I S A I A H.
This chapter is designed for the comfort and
encouragement of those that fear God and keep his commandments,
even when they walk in darkness and have no light. Whether it was
intended primarily for the support of the captives in Babylon is
not certain, probably it was; but comforts thus generally expressed
ought not to be so confined. Whenever the church of God is in
distress her friends and well-wishers may comfort themselves and
one another with these words, I. That God, who raised his church at
first out of nothing, will take care that it shall not perish,
ver. 1-3. II. That the
righteousness and salvation he designs for his church are sure and
near, very near and very sure, ver.
4-6. III. That the persecutors of the church are weak
and dying creatures, ver. 7,
8. IV. That the same power which did wonders for the
church formerly is now engaged and employed for her protection and
deliverance, ver. 9-11.
V. That God himself, the Maker of the world, had undertaken both to
deliver his people out of their distress and to comfort them under
it, and sent his prophet to assure them of it, ver. 12-16. VI. That, deplorable as the
condition of the church now was (ver. 17-20), to the same woeful
circumstances her persecutors and oppressors should shortly be
reduced, and worse, ver.
21-23. The first three paragraphs of this chapter begin
with, "Hearken unto me," and they are God's people that are all

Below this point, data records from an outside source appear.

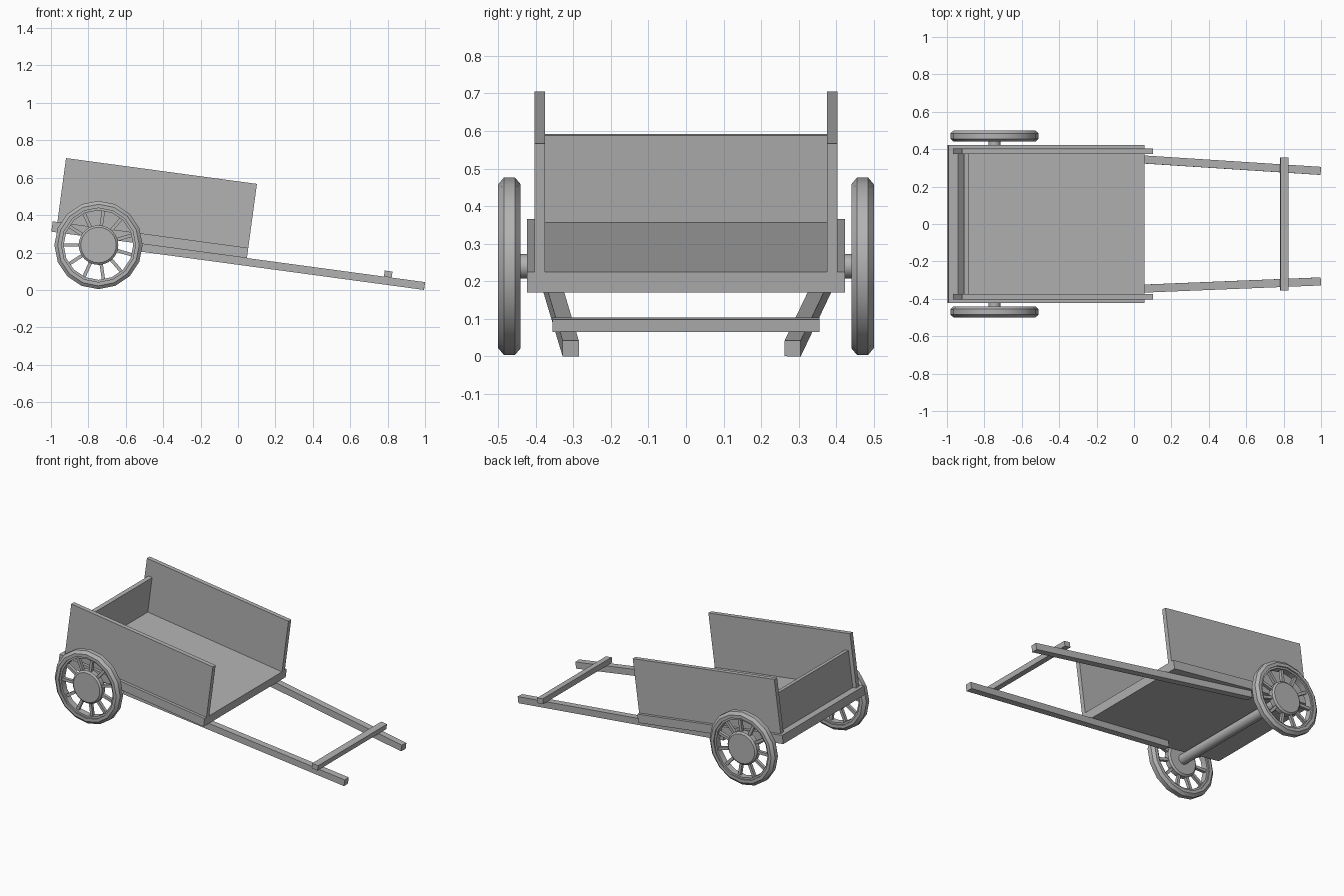
import bpy, bmesh, math
from mathutils import Matrix, Vector

if "Cube" in bpy.data.objects:
    bpy.data.objects.remove(bpy.data.objects["Cube"])

grey = bpy.data.materials.new("plain_grey")
grey.use_nodes = True
grey.diffuse_color = (0.45, 0.45, 0.45, 1)
grey.node_tree.nodes["Principled BSDF"].inputs["Base Color"].default_value = (0.45, 0.45, 0.45, 1)

# The cart rests tipped on its handles: local frame starts at the top front edge of the bed
TILT = Matrix.Translation((0.055, 0, 0.225)) @ Matrix.Rotation(math.radians(7.7), 4, 'Y')


def finish(name, bm, smooth=False):
    bmesh.ops.recalc_face_normals(bm, faces=bm.faces)
    mesh = bpy.data.meshes.new(name)
    bm.to_mesh(mesh)
    bm.free()
    mesh.materials.append(grey)
    obj = bpy.data.objects.new(name, mesh)
    bpy.context.collection.objects.link(obj)
    if smooth:
        bpy.ops.object.select_all(action='DESELECT')
        obj.select_set(True)
        bpy.context.view_layer.objects.active = obj
        bpy.ops.object.shade_smooth_by_angle(angle=math.radians(30))
    return obj


def plank(name, xs, ys, zs):
    """Box between the given limits in the tilted frame."""
    bm = bmesh.new()
    size = [b - a for a, b in (xs, ys, zs)]
    mid = [(a + b) / 2 for a, b in (xs, ys, zs)]
    bmesh.ops.create_cube(bm, size=1, matrix=TILT @ Matrix.Translation(mid) @ Matrix.Diagonal((*size, 1)))
    return finish(name, bm)


def shaft(name, rear_y, front_y):
    """Handle running from under the bed, toed in towards the front."""
    bm = bmesh.new()
    start, end = Vector((-0.605, rear_y, -0.076)), Vector((0.96, front_y, -0.076))
    run = end - start
    m = (TILT @ Matrix.Translation((start + end) / 2)
         @ Matrix.Rotation(math.atan2(run.y, run.x), 4, 'Z')
         @ Matrix.Diagonal((run.length, 0.043, 0.042, 1)))
    bmesh.ops.create_cube(bm, size=1, matrix=m)
    return finish(name, bm)


def lathe(name, profile, centre, sides, closed):
    """Turn (radius, y) points around the wheel axis."""
    bm = bmesh.new()
    verts = [bm.verts.new((0, y, r)) for r, y in profile]
    pairs = list(zip(verts, verts[1:]))
    if closed:
        pairs.append((verts[-1], verts[0]))
    edges = [bm.edges.new(p) for p in pairs]
    bmesh.ops.spin(bm, geom=verts + edges, cent=(0, 0, 0), axis=(0, 1, 0),
                   angle=math.tau, steps=sides, use_merge=True)
    bmesh.ops.remove_doubles(bm, verts=bm.verts, dist=0.0005)
    bmesh.ops.translate(bm, verts=bm.verts, vec=centre)
    return finish(name, bm, True)


# Bed and boards
plank("bed", (-1.055, 0), (-0.423, 0.423), (-0.0555, 0))
for side, s in (("left", 1), ("right", -1)):
    plank(side + "_side_board", (-1.03, 0), sorted((s * 0.375, s * 0.404)), (0, 0.345))
plank("tail_board", (-1.004, -0.977), (-0.375, 0.375), (0, 0.235))

# Pulling shafts and cross bar
shaft("left_shaft", 0.384, 0.284)
shaft("right_shaft", -0.37, -0.307)
plank("cross_bar", (0.739, 0.781), (-0.355, 0.355), (-0.0555, -0.0225))

# Axle and wheels
AXIS_X, AXIS_Z = -0.746, 0.24
lathe("axle", [(0, -0.455), (0.032, -0.455), (0.032, 0.455), (0, 0.455)],
      (AXIS_X, 0, AXIS_Z), 16, False)

SPOKES = 11
for side, s in (("left", 1), ("right", -1)):
    centre = Vector((AXIS_X, s * 0.47, AXIS_Z))
    lathe(side + "_tyre", [(0.198, -0.03), (0.218, -0.03), (0.236, -0.015), (0.236, 0.015),
                           (0.218, 0.03), (0.198, 0.03)], centre, 16, True)
    lathe(side + "_rim", [(0.186, -0.021), (0.2, -0.021), (0.2, 0.021), (0.186, 0.021)],
          centre, 16, True)
    lathe(side + "_hub", [(0, -0.024), (0.095, -0.024), (0.106, -0.015), (0.106, 0.015),
                          (0.095, 0.024), (0, 0.024)], centre, 24, False)
    bm = bmesh.new()
    for i in range(SPOKES):
        turn = Matrix.Rotation(math.tau * i / SPOKES, 4, 'Y')
        bmesh.ops.create_cube(bm, size=1, matrix=Matrix.Translation(centre) @ turn
                              @ Matrix.Translation((-0.147, 0, 0))
                              @ Matrix.Diagonal((0.095, 0.02, 0.018, 1)))
    finish(side + "_spokes", bm)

along called to hearken; for even when comforts are spoken to them
sometimes they "hearken not, through anguish of spirit" (Exod. vi. 9); therefore they are again
and again called to hearken, ver.
1, 4, 7. The two other paragraphs of this chapter begin
with "Awake, awake;" in the former (ver. 9) God's people call upon him to awake
and help them; in the latter, ver.
17. God calls upon them to awake and help